======== GIVEN DATA ========
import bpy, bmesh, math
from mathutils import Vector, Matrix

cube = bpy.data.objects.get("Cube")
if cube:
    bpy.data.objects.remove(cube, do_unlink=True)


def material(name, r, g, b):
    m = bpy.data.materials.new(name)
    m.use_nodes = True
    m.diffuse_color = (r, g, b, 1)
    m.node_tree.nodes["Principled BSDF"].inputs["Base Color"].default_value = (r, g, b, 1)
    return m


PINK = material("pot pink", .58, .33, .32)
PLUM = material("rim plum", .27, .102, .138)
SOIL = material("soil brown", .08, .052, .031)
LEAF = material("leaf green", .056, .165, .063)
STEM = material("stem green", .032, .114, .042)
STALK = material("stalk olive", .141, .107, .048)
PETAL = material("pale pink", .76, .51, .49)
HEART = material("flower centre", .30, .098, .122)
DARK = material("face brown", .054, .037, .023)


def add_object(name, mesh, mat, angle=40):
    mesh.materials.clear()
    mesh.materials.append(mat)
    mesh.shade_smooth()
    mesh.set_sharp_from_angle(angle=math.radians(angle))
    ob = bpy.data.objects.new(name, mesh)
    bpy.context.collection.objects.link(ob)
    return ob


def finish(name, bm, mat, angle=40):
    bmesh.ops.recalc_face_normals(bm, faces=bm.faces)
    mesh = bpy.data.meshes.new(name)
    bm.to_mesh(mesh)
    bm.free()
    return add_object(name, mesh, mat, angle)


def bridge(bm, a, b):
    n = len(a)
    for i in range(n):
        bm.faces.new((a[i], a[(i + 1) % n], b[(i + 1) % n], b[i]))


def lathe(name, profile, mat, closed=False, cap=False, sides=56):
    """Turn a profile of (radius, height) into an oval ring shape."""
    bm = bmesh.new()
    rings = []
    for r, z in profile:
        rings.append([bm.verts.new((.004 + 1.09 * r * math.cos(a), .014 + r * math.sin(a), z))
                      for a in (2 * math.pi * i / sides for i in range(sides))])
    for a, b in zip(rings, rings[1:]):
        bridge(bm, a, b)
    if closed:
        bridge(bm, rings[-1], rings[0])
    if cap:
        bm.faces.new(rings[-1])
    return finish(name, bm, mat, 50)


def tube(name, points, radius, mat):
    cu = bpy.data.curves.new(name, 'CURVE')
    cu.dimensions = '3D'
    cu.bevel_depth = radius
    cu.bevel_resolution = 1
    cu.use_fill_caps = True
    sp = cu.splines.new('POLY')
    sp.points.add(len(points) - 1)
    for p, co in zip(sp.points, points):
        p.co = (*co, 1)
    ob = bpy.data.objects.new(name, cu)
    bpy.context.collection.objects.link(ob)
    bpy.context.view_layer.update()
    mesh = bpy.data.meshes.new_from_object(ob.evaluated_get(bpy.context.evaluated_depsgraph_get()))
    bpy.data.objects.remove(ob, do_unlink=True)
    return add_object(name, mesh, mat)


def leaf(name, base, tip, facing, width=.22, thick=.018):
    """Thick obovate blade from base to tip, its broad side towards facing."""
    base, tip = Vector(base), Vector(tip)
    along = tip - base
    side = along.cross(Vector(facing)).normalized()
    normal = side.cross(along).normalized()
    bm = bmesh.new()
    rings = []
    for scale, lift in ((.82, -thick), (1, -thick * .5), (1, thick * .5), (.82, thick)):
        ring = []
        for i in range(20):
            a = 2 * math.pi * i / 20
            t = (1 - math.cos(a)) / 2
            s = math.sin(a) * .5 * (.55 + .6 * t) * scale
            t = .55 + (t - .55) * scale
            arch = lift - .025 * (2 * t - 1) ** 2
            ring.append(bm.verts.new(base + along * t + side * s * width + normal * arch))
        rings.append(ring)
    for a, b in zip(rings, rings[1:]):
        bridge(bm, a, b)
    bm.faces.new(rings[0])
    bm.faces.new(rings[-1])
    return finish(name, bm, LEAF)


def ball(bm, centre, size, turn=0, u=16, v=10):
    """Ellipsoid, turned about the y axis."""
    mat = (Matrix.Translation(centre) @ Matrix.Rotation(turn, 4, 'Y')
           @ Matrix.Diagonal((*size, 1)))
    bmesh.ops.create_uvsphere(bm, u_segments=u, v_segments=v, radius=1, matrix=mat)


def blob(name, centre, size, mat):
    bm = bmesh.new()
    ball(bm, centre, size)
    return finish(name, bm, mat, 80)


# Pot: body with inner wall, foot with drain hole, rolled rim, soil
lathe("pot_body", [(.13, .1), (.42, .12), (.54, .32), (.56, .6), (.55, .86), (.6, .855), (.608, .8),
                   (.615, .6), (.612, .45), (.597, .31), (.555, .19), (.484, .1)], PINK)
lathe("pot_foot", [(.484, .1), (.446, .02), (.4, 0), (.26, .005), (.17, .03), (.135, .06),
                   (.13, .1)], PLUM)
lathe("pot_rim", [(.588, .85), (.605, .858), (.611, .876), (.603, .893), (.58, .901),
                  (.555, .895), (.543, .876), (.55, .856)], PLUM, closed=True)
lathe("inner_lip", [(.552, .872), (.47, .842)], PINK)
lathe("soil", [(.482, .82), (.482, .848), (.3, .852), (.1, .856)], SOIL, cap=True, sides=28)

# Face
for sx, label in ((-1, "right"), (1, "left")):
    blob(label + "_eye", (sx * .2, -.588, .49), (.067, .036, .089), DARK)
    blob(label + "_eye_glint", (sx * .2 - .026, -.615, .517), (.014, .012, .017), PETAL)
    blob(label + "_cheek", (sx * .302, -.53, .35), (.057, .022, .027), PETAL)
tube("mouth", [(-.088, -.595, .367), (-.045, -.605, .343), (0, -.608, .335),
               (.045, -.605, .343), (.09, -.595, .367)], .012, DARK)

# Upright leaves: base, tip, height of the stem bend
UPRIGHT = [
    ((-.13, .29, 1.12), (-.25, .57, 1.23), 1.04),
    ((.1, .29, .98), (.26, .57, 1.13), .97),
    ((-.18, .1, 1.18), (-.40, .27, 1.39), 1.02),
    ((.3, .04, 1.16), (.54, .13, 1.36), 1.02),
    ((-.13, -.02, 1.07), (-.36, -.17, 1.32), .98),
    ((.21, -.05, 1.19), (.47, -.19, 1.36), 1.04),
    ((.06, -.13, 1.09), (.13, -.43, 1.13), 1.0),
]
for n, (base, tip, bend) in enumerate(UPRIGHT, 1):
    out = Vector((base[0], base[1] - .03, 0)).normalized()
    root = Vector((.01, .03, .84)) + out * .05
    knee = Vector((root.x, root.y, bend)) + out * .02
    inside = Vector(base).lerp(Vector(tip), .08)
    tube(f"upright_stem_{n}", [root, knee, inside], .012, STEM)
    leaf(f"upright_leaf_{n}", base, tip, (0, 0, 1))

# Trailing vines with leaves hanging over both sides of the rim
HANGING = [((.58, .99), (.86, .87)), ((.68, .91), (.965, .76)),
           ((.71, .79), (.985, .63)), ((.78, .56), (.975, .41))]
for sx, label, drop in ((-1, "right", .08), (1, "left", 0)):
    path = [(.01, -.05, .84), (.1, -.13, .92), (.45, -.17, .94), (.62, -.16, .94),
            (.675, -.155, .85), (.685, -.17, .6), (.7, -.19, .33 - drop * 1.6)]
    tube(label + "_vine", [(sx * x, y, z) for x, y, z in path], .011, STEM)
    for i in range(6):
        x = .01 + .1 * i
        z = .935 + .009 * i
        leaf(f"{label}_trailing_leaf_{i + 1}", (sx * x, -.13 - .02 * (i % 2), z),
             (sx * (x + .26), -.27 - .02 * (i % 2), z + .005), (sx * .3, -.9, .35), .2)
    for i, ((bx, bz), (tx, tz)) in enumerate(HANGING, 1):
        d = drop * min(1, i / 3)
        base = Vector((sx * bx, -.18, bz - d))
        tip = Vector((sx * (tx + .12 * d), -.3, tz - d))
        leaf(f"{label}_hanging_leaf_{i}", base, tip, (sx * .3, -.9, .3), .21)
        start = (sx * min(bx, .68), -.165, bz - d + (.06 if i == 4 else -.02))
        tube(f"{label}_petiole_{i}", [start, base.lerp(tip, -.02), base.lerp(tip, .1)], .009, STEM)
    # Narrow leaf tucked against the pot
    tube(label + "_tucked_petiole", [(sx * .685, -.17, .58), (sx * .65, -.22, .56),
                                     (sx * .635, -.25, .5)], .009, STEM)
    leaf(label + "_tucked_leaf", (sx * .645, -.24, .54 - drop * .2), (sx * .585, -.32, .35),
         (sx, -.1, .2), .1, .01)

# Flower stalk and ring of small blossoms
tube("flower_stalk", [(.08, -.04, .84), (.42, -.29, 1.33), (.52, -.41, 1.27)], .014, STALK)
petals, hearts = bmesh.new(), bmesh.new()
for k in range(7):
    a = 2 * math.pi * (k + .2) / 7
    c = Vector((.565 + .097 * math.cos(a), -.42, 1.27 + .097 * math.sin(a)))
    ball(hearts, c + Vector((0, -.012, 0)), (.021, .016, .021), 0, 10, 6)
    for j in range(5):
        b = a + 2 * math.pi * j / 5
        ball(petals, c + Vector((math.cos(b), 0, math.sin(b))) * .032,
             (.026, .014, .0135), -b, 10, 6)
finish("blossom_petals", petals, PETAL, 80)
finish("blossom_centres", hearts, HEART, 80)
========
▶ ABOUT THIS EXERCISE: Copy all lines above containing the string "rings".

▶ RESPONSE:
    rings = []
        rings.append([bm.verts.new((.004 + 1.09 * r * math.cos(a), .014 + r * math.sin(a), z))
    for a, b in zip(rings, rings[1:]):
        bridge(bm, rings[-1], rings[0])
        bm.faces.new(rings[-1])
    rings = []
        rings.append(ring)
    for a, b in zip(rings, rings[1:]):
    bm.faces.new(rings[0])
    bm.faces.new(rings[-1])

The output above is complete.